Modernization of Cosmetics Regulation Act of 2022 Passes!December 28, 2022
On December 23, 2022, when many of us were distracted by the cold weather, Congress passed the Food and Drug Omnibus Reform Act of 2022 (“FDORA”) as part of the Consolidated Appropriations Act of 2023. FDORA includes, as subtitle E, the Modernization of Cosmetics Regulation Act of 2022!
As discussed here, the Modernization of Cosmetics Regulation Act of 2022 (“MOCRA”) originally was included in the Senate version of the FDA Safety and Landmark Advancements (FDASLA) Act (S.4348). However, the House’s version of this bill did not include cosmetics regulation reform, and the final version of the FDA user fee legislation, which was enacted and signed into law on September 30, did not include the cosmetics regulation language.
MOCRA amendments to the Federal Food, Drug, and Cosmetic Act constitute the first statutory change to FDA’s authorities over cosmetics since 1938. As described in our previous blog post, MOCRA focuses on safety of cosmetics. Among other things, FDA is to develop and issue good manufacturing practice regulations, develop tests for asbestos and address PFAs in cosmetics. Industry will become subject to registration and listing requirements (one year after enactment of MOCRA), must have records to substantiate safety of its products, and must report serious side effects to FDA. MOCRA gives FDA mandatory recall authority (when it determines that there is a reasonable probability that a cosmetic is adulterated or misbranded and the use or exposure to the cosmetic will cause serious adverse health consequences or death) and expands FDA’s access to certain records.
MOCRA preempts state law requirements differing from, or in addition to, those relating to registration and product listing, good manufacturing practice, recordkeeping, recalls, adverse event reporting, and safety substantiation. However, other prohibitions and limitations on the use or amount of an ingredient in a cosmetic product, state tort laws, and state laws and referendums, such as California’s Proposition 65, are carved out from preemption. Although the preemption provision certainly is not as strong as industry would prefer, industry has generally supported modernization of cosmetic regulation as it will advance innovation, modernize oversight and (presumably) bolster consumer confidence. At least for now, industry has been successful in preventing user fees for cosmetic companies. Congress appropriated $14,200,000 for fiscal year 2023, $25,960,000 for fiscal year 2024, and $41,890,000 for each of fiscal years 2025 through 2027 to FDA for developing regulations and performing the other activities under MOCRA.
The passing of MOCRA does not change matters for industry overnight.
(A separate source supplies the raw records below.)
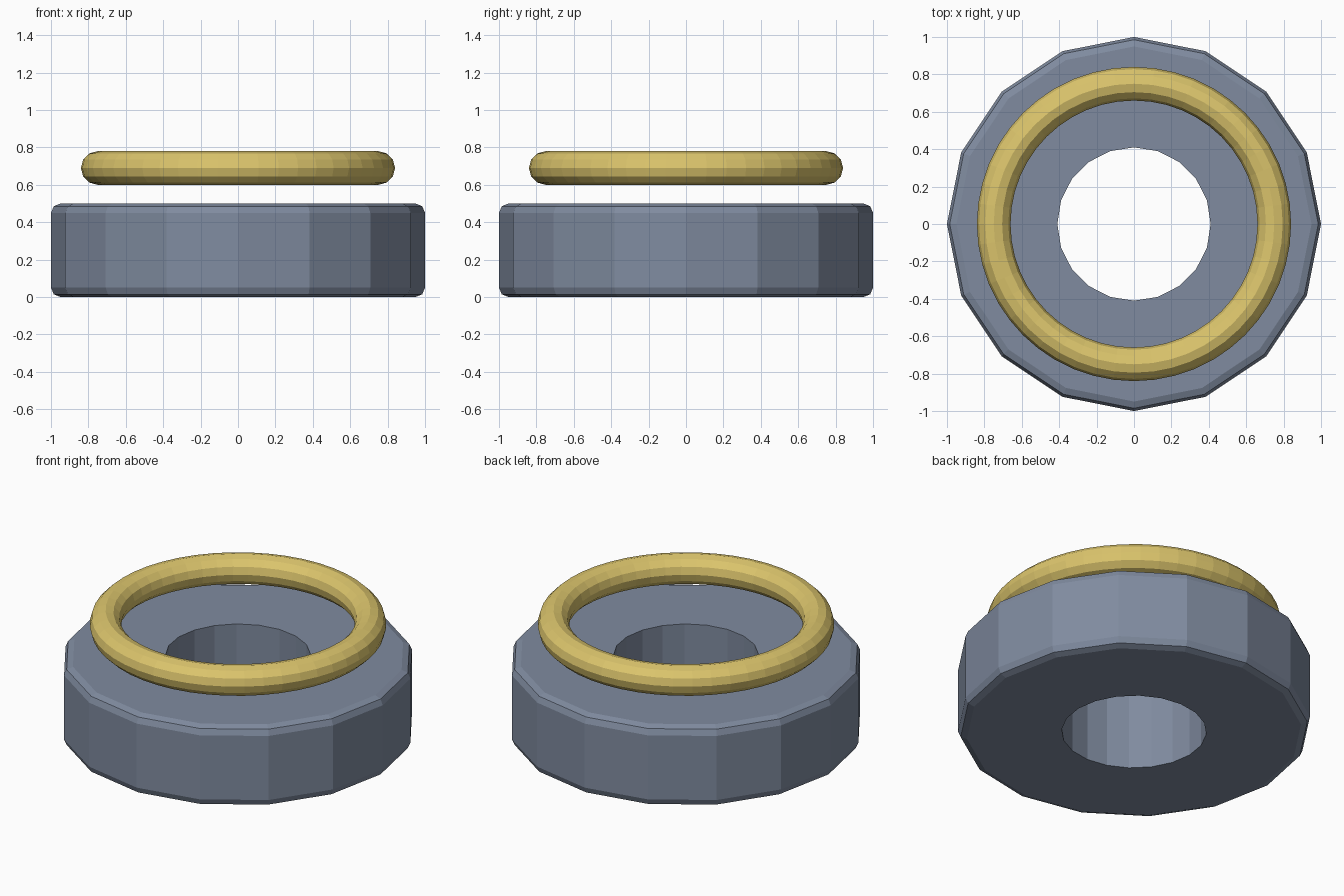
import bpy
import math

if "Cube" in bpy.data.objects:
    bpy.data.objects.remove(bpy.data.objects["Cube"])


def make_material(name, color):
    mat = bpy.data.materials.new(name)
    mat.diffuse_color = (*color, 1.0)
    mat.use_nodes = True
    mat.node_tree.nodes["Principled BSDF"].inputs["Base Color"].default_value = mat.diffuse_color
    return mat


def cylinder(name, sides, radius, depth, z):
    bpy.ops.mesh.primitive_cylinder_add(vertices=sides, radius=radius,
                                        depth=depth, location=(0, 0, z))
    obj = bpy.context.object
    obj.name = name
    return obj


slate = make_material("slate grey", (0.215, 0.26, 0.35))
gold = make_material("pale gold", (0.71, 0.555, 0.15))

# Sixteen-sided base with softened top and bottom rims
base = cylinder("base", 16, 1.0, 0.5, 0.25)
base.data.materials.append(slate)
bevel = base.modifiers.new("rim bevel", 'BEVEL')
bevel.width = 0.05
bevel.segments = 2
bevel.limit_method = 'ANGLE'
bevel.angle_limit = math.radians(40)

# Sharp-edged through hole
cutter = cylinder("hole_cutter", 20, 0.41, 1.0, 0.25)
cutter.data.materials.append(slate)
cutter.hide_render = True
cut = base.modifiers.new("centre hole", 'BOOLEAN')
cut.operation = 'DIFFERENCE'
cut.solver = 'EXACT'
cut.object = cutter
bpy.context.view_layer.objects.active = base
for modifier in [m.name for m in base.modifiers]:
    bpy.ops.object.modifier_apply(modifier=modifier)
bpy.data.objects.remove(cutter, do_unlink=True)

# Ring floating above the base
bpy.ops.mesh.primitive_torus_add(major_radius=0.75, minor_radius=0.09,
                                 major_segments=48, minor_segments=12,
                                 location=(0, 0, 0.69))
ring = bpy.context.object
ring.name = "floating_ring"
ring.data.materials.append(gold)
The requirements for registration and listing and new enforcement provisions become effective one year after enactment of the legislation. A client memo prepared in early 2023 will address MOCRA and other major provisions of FDORA in further detail.